What to do: Starting with the line that contains "obj = bpy.data.objects.new(name, mesh)" and stopping after the line that contains "cutters = [pocket, channel, recess]", copy the entries below exactly. Include nothing else.
Start of Dataset excerpts
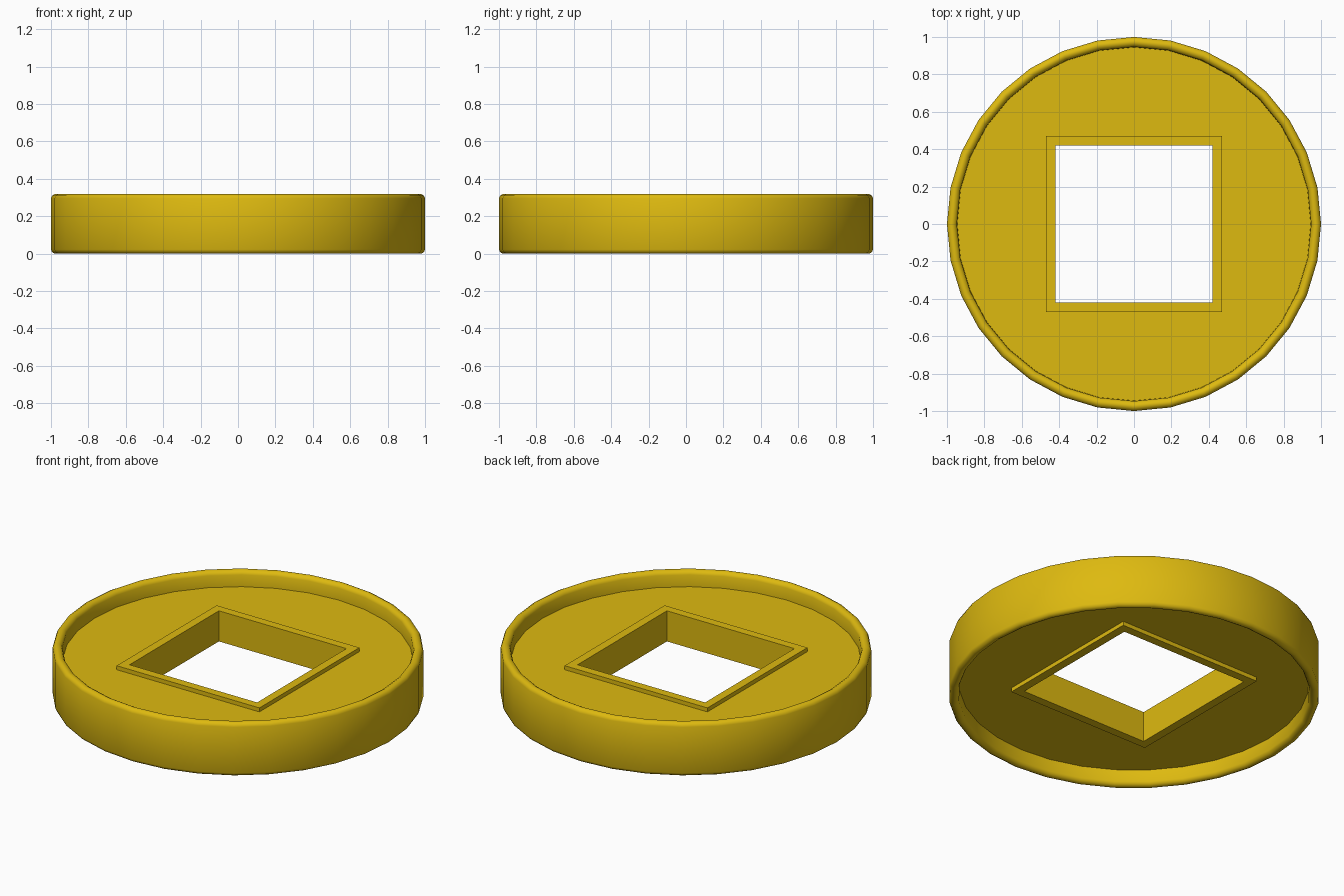
import bpy, bmesh
from math import cos, sin, pi, sqrt, radians

if "Cube" in bpy.data.objects:
    bpy.data.objects.remove(bpy.data.objects["Cube"])

H = 0.318                   # total thickness
FLOOR, FRAME = 0.226, 0.25  # upper recess floor and upper frame height


def lathe(bm, profile, sides, phase=0.0):
    """Revolve an open profile, return the edges of its two end loops."""
    rings = [[bm.verts.new((r * cos(phase + 2 * pi * i / sides),
                            r * sin(phase + 2 * pi * i / sides), z))
              for i in range(sides)] for r, z in profile]
    for a, b in zip(rings, rings[1:]):
        for i in range(sides):
            j = (i + 1) % sides
            bm.faces.new((a[i], a[j], b[j], b[i]))
    return [[bm.edges.get((ring[i], ring[(i + 1) % sides])) for i in range(sides)]
            for ring in (rings[0], rings[-1])]


def mirrored(upper):
    """Complete an upper half profile with its reflection in the mid plane."""
    return [(r, H - z) for r, z in reversed(upper)] + upper


bm = bmesh.new()

# Rounded outer rim
rim_half = [(1.0, H - 0.022), (0.994, H - 0.008), (0.98, H), (0.968, H),
            (0.954, H - 0.008), (0.947, H - 0.022), (0.945, FLOOR)]
rim = lathe(bm, mirrored(rim_half), 32)

# Raised square frame around the hole
frame_half = [(0.42 * sqrt(2), FRAME), (0.47 * sqrt(2), FRAME), (0.47 * sqrt(2), FLOOR)]
frame = lathe(bm, mirrored(frame_half), 4, pi / 4)

# Recessed faces between rim and frame
for rim_loop, frame_loop in zip(rim, frame):
    bmesh.ops.triangle_fill(bm, use_beauty=True, edges=rim_loop + frame_loop)
bmesh.ops.recalc_face_normals(bm, faces=bm.faces)

mesh = bpy.data.meshes.new("coin")
bm.to_mesh(mesh)
bm.free()
coin = bpy.data.objects.new("coin", mesh)
bpy.context.collection.objects.link(coin)

# Gold colour and smooth rim
gold = bpy.data.materials.new("gold")
gold.diffuse_color = (0.73, 0.49, 0.005, 1)
gold.use_nodes = True
gold.node_tree.nodes["Principled BSDF"].inputs["Base Color"].default_value = gold.diffuse_color
mesh.materials.append(gold)
bpy.context.view_layer.objects.active = coin
coin.select_set(True)
bpy.ops.object.shade_smooth_by_angle(angle=radians(50))
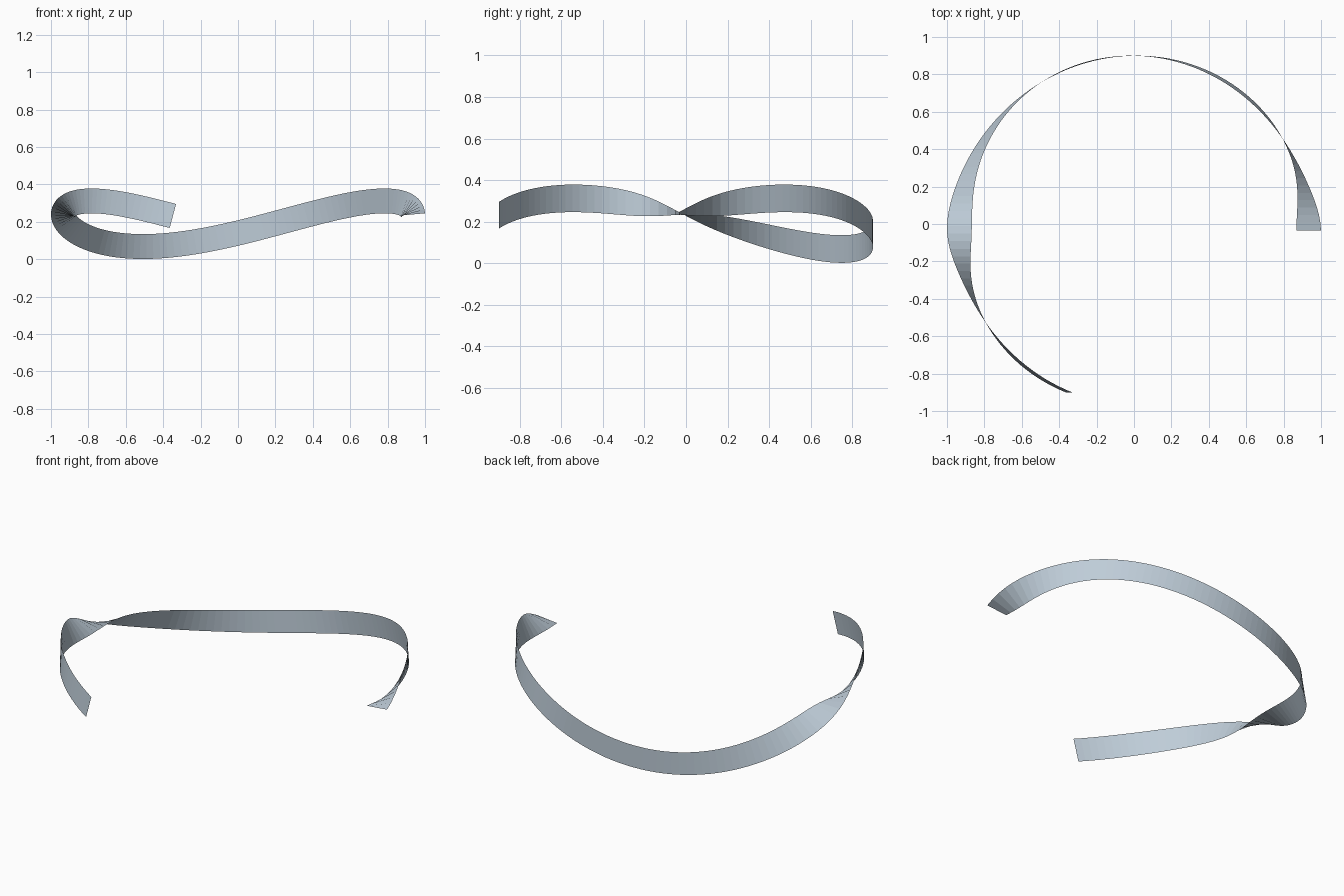
import bpy, bmesh, math
from mathutils import Vector

if "Cube" in bpy.data.objects:
    bpy.data.objects.remove(bpy.data.objects["Cube"])

RADIUS, HALF_WIDTH = 0.9336, 0.0664
SWEEP, STEPS = math.radians(248.1), 100
WAVE, PHASE = 0.122, math.radians(24)
Y_AXIS = Vector((0, 1, 0))


def path(t):
    """Open ring that rises and falls twice per turn."""
    return Vector((RADIUS * math.cos(t),
                   RADIUS * math.sin(t) + 0.9 - RADIUS,
                   0.19 + WAVE * math.sin(2 * t + PHASE)))


def across(t):
    """Half width of the band, square to the path and to the y axis."""
    tangent = path(t + SWEEP / STEPS) - path(t)
    return Y_AXIS.cross(tangent).normalized() * HALF_WIDTH


# Ribbon: a thin open sheet swept along the path
bm = bmesh.new()
rows = []
for i in range(STEPS + 1):
    t = SWEEP * i / STEPS
    rows.append([bm.verts.new(path(t) + side * across(t)) for side in (-1, 1)])
for a, b in zip(rows, rows[1:]):
    bm.faces.new((a[0], b[0], b[1], a[1]))

mesh = bpy.data.meshes.new("twisted_ribbon")
bm.to_mesh(mesh)
bm.free()
ribbon = bpy.data.objects.new("twisted_ribbon", mesh)
bpy.context.collection.objects.link(ribbon)

# Pale blue grey
colour = (0.52, 0.61, 0.69, 1)
mat = bpy.data.materials.new("pale_blue_grey")
mat.use_nodes = True
mat.diffuse_color = colour
mat.node_tree.nodes["Principled BSDF"].inputs["Base Color"].default_value = colour
mesh.materials.append(mat)
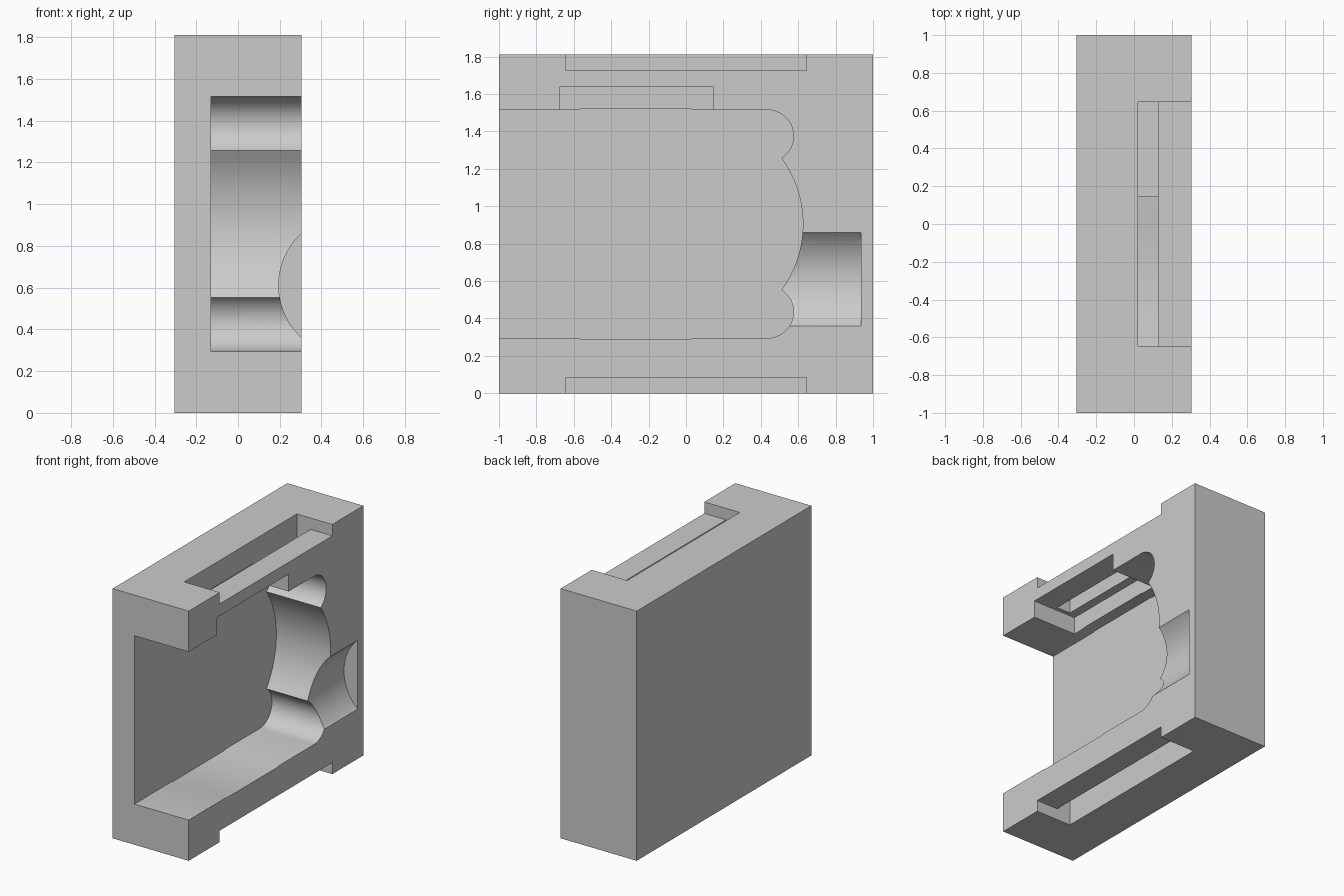
import bpy, bmesh
from math import sin, cos, radians
from mathutils import Vector

cube = bpy.data.objects.get("Cube")
if cube:
    bpy.data.objects.remove(cube, do_unlink=True)

HALF_X, HEIGHT = 0.305, 1.81
MID_Z = HEIGHT / 2
OUT = 0.5  # how far cutters reach past the open faces

grey = bpy.data.materials.new("plain grey")
grey.use_nodes = True
COLOUR = (0.6, 0.6, 0.6, 1)
grey.diffuse_color = COLOUR
grey.node_tree.nodes["Principled BSDF"].inputs["Base Color"].default_value = COLOUR


def prism(name, outline, direction, length):
    """Extrude a closed 3D outline along a direction."""
    bm = bmesh.new()
    face = bm.faces.new([bm.verts.new(p) for p in outline])
    moved = bmesh.ops.extrude_face_region(bm, geom=[face])["geom"]
    verts = [v for v in moved if isinstance(v, bmesh.types.BMVert)]
    bmesh.ops.translate(bm, verts=verts, vec=Vector(direction) * length)
    bmesh.ops.recalc_face_normals(bm, faces=bm.faces)
    mesh = bpy.data.meshes.new(name)
    bm.to_mesh(mesh)
    bm.free()
    mesh.materials.append(grey)
    obj = bpy.data.objects.new(name, mesh)
    bpy.context.collection.objects.link(obj)
    return obj


def box(name, x0, x1, y0, y1, z0, z1):
    outline = [(x0, y0, z0), (x1, y0, z0), (x1, y1, z0), (x0, y1, z0)]
    return prism(name, outline, (0, 0, 1), z1 - z0)


def arc(cx, cy, r, start, end, steps):
    angles = [radians(start + (end - start) * i / steps) for i in range(steps + 1)]
    return [(cx + r * cos(a), cy + r * sin(a)) for a in angles]


# Solid housing block
housing = box("housing_block", -HALF_X, HALF_X, -1, 1, 0, HEIGHT)

# Side pocket, open at the front: straight roof, corner lobe, bowed end wall
upper = [(-1 - OUT, 1.515), (-0.58, 1.515), (-0.56, 1.52), (0.02, 1.52), (0.04, 1.515)]
upper += arc(0.435, 1.375, 0.14, 90, -57, 24)
upper += arc(0.027, MID_Z, 0.598, 36, 0, 20)[1:]
lower = [(y, HEIGHT - z) for y, z in reversed(upper[:-1])]
pocket = prism("pocket_cutter", [(-0.13, y, z) for y, z in upper + lower],
               (1, 0, 0), OUT)

# Round channel behind the pocket
ring = arc(0.534, 0.61, 0.339, 0, 360, 96)[:-1]
channel = prism("channel_cutter", [(x, 0.46, z) for x, z in ring], (0, 1, 0), 0.475)

# Recess in the pocket roof
recess = box("roof_recess_cutter", -0.045, OUT, -0.675, 0.145, 1.4, 1.64)
cutters = [pocket, channel, recess]

# Stepped rail slots in the top and underside: shallow ledge plus deeper groove
for side in (1, -1):
    for name, x1, depth in (("ledge", OUT, 0.083), ("groove", 0.13, 0.21)):
        z = sorted(MID_Z + side * (MID_Z + d) for d in (-depth, OUT))
        cutters.append(box(name + "_cutter", 0.02, x1, -0.645, 0.645, *z))

# Carve the block
bpy.context.view_layer.objects.active = housing
for cutter in cutters:
    cutter.hide_render = True
    mod = housing.modifiers.new("cut", "BOOLEAN")
    mod.operation = "DIFFERENCE"
    mod.solver = "EXACT"
    mod.object = cutter
    bpy.ops.object.modifier_apply(modifier=mod.name)
    bpy.data.objects.remove(cutter, do_unlink=True)

bpy.ops.object.select_all(action="DESELECT")
housing.select_set(True)
bpy.ops.object.shade_smooth_by_angle(angle=radians(25))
End of Dataset excerpts
The answer:
    obj = bpy.data.objects.new(name, mesh)
    bpy.context.collection.objects.link(obj)
    return obj


def box(name, x0, x1, y0, y1, z0, z1):
    outline = [(x0, y0, z0), (x1, y0, z0), (x1, y1, z0), (x0, y1, z0)]
    return prism(name, outline, (0, 0, 1), z1 - z0)


def arc(cx, cy, r, start, end, steps):
    angles = [radians(start + (end - start) * i / steps) for i in range(steps + 1)]
    return [(cx + r * cos(a), cy + r * sin(a)) for a in angles]


# Solid housing block
housing = box("housing_block", -HALF_X, HALF_X, -1, 1, 0, HEIGHT)

# Side pocket, open at the front: straight roof, corner lobe, bowed end wall
upper = [(-1 - OUT, 1.515), (-0.58, 1.515), (-0.56, 1.52), (0.02, 1.52), (0.04, 1.515)]
upper += arc(0.435, 1.375, 0.14, 90, -57, 24)
upper += arc(0.027, MID_Z, 0.598, 36, 0, 20)[1:]
lower = [(y, HEIGHT - z) for y, z in reversed(upper[:-1])]
pocket = prism("pocket_cutter", [(-0.13, y, z) for y, z in upper + lower],
               (1, 0, 0), OUT)

# Round channel behind the pocket
ring = arc(0.534, 0.61, 0.339, 0, 360, 96)[:-1]
channel = prism("channel_cutter", [(x, 0.46, z) for x, z in ring], (0, 1, 0), 0.475)

# Recess in the pocket roof
recess = box("roof_recess_cutter", -0.045, OUT, -0.675, 0.145, 1.4, 1.64)
cutters = [pocket, channel, recess]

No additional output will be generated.